Latest Update from Our Experts, January 19, 2021

All the recommendations that would work to prevent the spread of flu are applicable to preventing the spread of coronavirus:

  • Get vaccinated, wash hands and wear a mask!
  • Using a mask that is high quality (preferably a KN95 or similar) and that is well sealed on the face is important to achieve the highest levels of effectiveness
  • Avoid touching eyes, nose, and mouth as much as possible.
  • Avoid close contact with people who are sick.
  • Clean frequently touched objects with regular household cleaning spray or disinfectant
  • If you are ill, wearing a mask to help prevent yourself from spreading the virus is crucial. Wearing a mask, in general, when out in public is also helpful as if you are sick and do not yet have symptoms you can still be contagious, and wearing a mask will again help prevent yourself from accidentally spreading the virus.
  • Wearing a mask also protects yourself as should you be exposed to the virus, the mask will prevent some portion of that virus reaching your mucous membranes and the smaller the initial viral exposure the less severe the infection
  • If you are ill with fever, cough, shortness of breath (or difficulty breathing), chills, repeated shaking with chills, muscle pain, headache, sore throat, and/or new loss of taste or smell, stay home and do not go to work or other areas where you are likely to spread the virus.
  • Social distancing (staying six feet from other people, no direct contact, avoiding large crowds especially in enclosed/cramped areas) is very important to slow the spread of the virus.
  • Avoid large indoor crowds in poorly ventilated areas particularly where there are large numbers of people talking as that is a scenario very well suited to spread the virus
  • Get vaccinated, wash hands and wear a mask!
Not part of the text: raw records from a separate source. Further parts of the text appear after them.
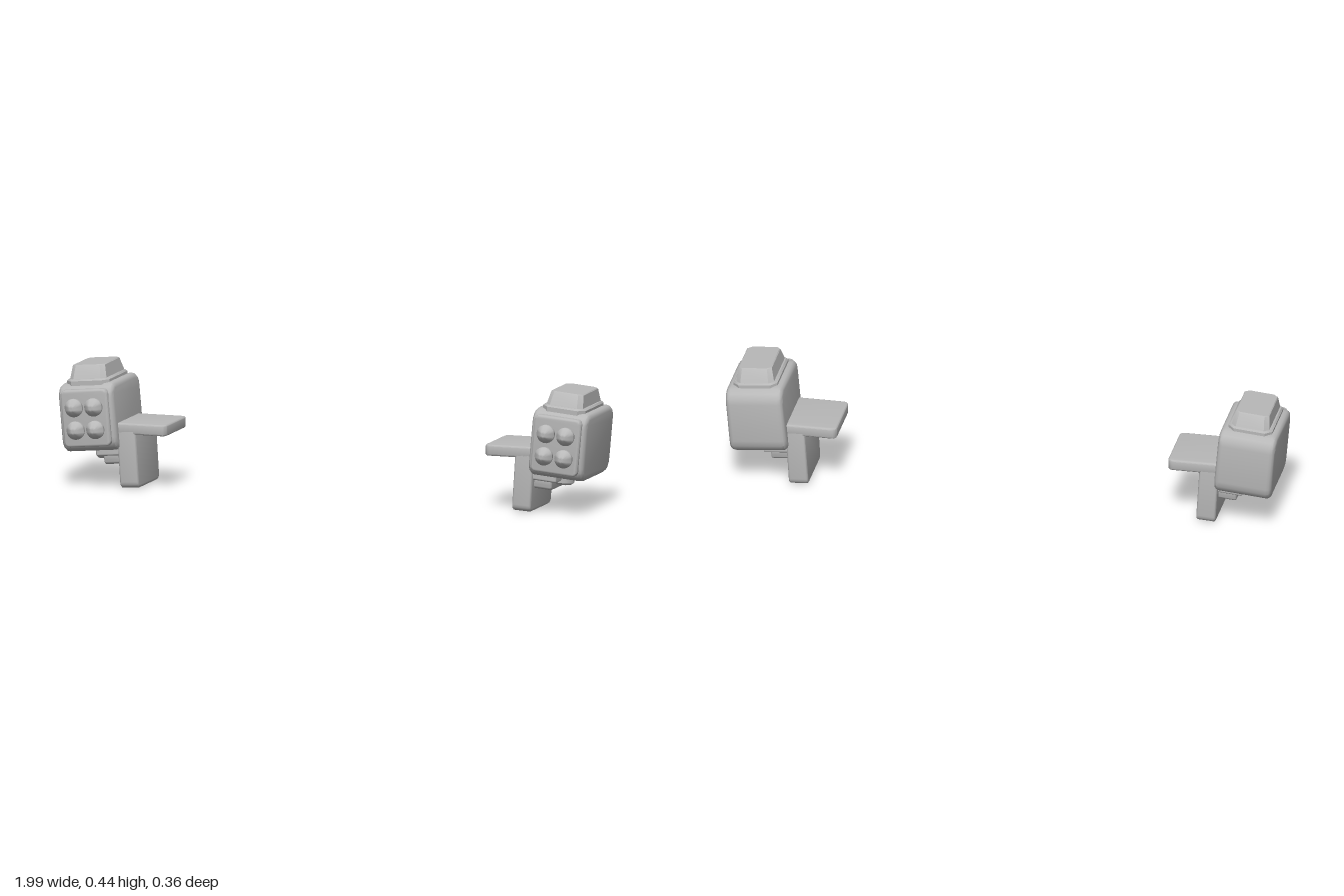
import * as THREE from 'three';
import { toCreasedNormals } from 'three/addons/utils/BufferGeometryUtils.js';

const grey = new THREE.MeshStandardMaterial({ color: 0xb8b8b8 });
grey.name = 'plainGrey';

// Rectangle outline with rounded or cut corners
function outline(w, h, r, round) {
  const s = new THREE.Shape(), x = w / 2, y = h / 2;
  const corner = (cx, cy, ex, ey) => round ? s.quadraticCurveTo(cx, cy, ex, ey) : s.lineTo(ex, ey);
  s.moveTo(-x + r, -y);
  s.lineTo(x - r, -y); corner(x, -y, x, -y + r);
  s.lineTo(x, y - r); corner(x, y, x - r, y);
  s.lineTo(-x + r, y); corner(-x, y, -x, y - r);
  s.lineTo(-x, -y + r); corner(-x, -y, -x + r, -y);
  return s;
}

// Centred block, lying along z, with bevelled ends
function block(w, h, d, r, bevel, round = true) {
  const g = new THREE.ExtrudeGeometry(outline(w - 2 * bevel, h - 2 * bevel, r, round), {
    depth: d - 2 * bevel, bevelThickness: bevel, bevelSize: bevel,
    bevelSegments: round ? 3 : 1, curveSegments: 4,
  });
  return g.translate(0, 0, -d / 2 + bevel);
}
const blockX = (w, h, d, r, b, round) => block(d, h, w, r, b, round).rotateY(Math.PI / 2);
const blockY = (w, h, d, r, b, round) => block(w, d, h, r, b, round).rotateX(-Math.PI / 2);

function add(parent, name, geometry, x, y, z) {
  const mesh = new THREE.Mesh(toCreasedNormals(geometry, 0.6), grey);
  mesh.name = name;
  mesh.position.set(x, y, z);
  parent.add(mesh);
  return mesh;
}

function launcher(side) {
  const unit = new THREE.Group();
  unit.name = side > 0 ? 'leftLauncher' : 'rightLauncher';
  const tilt = -side * 0.09;

  // Pod, leaning outwards
  const pod = new THREE.Group();
  pod.name = 'pod';
  pod.position.set(side * 0.885, 0.25, 0);
  pod.rotation.z = tilt;
  unit.add(pod);
  add(pod, 'podBody', blockX(0.207, 0.245, 0.302, 0.035, 0.018), 0, 0, -0.027);
  add(pod, 'frontPlate', block(0.176, 0.205, 0.04, 0.012, 0.008), 0, 0.003, 0.12);

  // Stepped rim and sloping cap
  add(pod, 'capRim', blockY(0.16, 0.035, 0.24, 0.02, 0.006, false), 0, 0.12, -0.02);
  const cap = blockY(0.14, 0.056, 0.232, 0.016, 0.003, false);
  const p = cap.attributes.position;
  for (let i = 0; i < p.count; i++) {
    const t = (p.getY(i) + 0.028) / 0.056;
    p.setX(i, p.getX(i) * (1 - 0.14 * t));
    p.setZ(i, p.getZ(i) * (1 - 0.23 * t));
  }
  cap.computeVertexNormals();
  add(pod, 'cap', cap, 0, 0.157, -0.022);

  // Four blunt missile tips
  const profile = [[0, -0.02], [0.026, -0.02], [0.033, 0.006], [0.033, 0.014], [0.026, 0.024],
    [0.012, 0.039], [0.006, 0.042], [0, 0.042]].map(([x, y]) => new THREE.Vector2(x, y));
  for (const x of [-0.037, 0.037]) for (const y of [-0.038, 0.043]) {
    add(pod, 'missileTip', new THREE.LatheGeometry(profile, 24).rotateX(Math.PI / 2), x, y, 0.138);
  }

  // Shoulder bracket
  add(unit, 'shelf', blockY(0.2, 0.04, 0.228, 0.015, 0.006), side * 0.7, 0.215, -0.023);
  const arm = add(unit, 'hangingPlate', blockX(0.07, 0.226, 0.228, 0.016, 0.008), side * 0.744, 0.114, -0.023);
  arm.rotation.z = tilt * 0.7;

  // Joint beneath the pod
  const joint = new THREE.Group();
  joint.name = 'joint';
  joint.position.set(side * 0.815, 0.11, -0.021);
  joint.rotation.z = tilt;
  unit.add(joint);
  add(joint, 'jointBlock', blockX(0.07, 0.06, 0.168, 0.012, 0.006), -side * 0.006, -0.001, 0);
  add(joint, 'jointFlange', blockX(0.1, 0.03, 0.2, 0.006, 0.004), 0, 0.017, 0);
  const pivot = [[0, -0.03], [0.034, -0.03], [0.042, -0.022], [0.042, 0.03], [0, 0.03]]
    .map(([x, y]) => new THREE.Vector2(x, y));
  add(joint, 'pivot', new THREE.LatheGeometry(pivot, 20), side * 0.042, 0.016, 0);
  return unit;
}

export function createModel() {
  const model = new THREE.Group();
  model.name = 'shoulderLaunchers';
  model.add(launcher(1), launcher(-1));
  return model;
}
Latest Update from Our Experts, January 19, 2021

The CDC provides information about travel and all should follow the posted guidelines. Please visit their link below for more details.

https://www.cdc.gov/coronavirus/2019-ncov/travelers/index.html

Latest Update from Our Experts, January 19, 2021

Again the recommendations for this virus will change over time as new information becomes available and as new variants arise. In regards to changing recommendations we will continue to follow the guidance of the CDC as well as other local and state health officials.

Thank you for reading, and please follow our website and/or Facebook for ongoing updates! Wilmington Health will continue to monitor this closely!

Sincerely,

Dr. Sincock

Learn more about Coronavirus Defense.

WH Research currently has COVID-19 clinical trials in-progress and is actively seeking trial participants. Click here to learn more.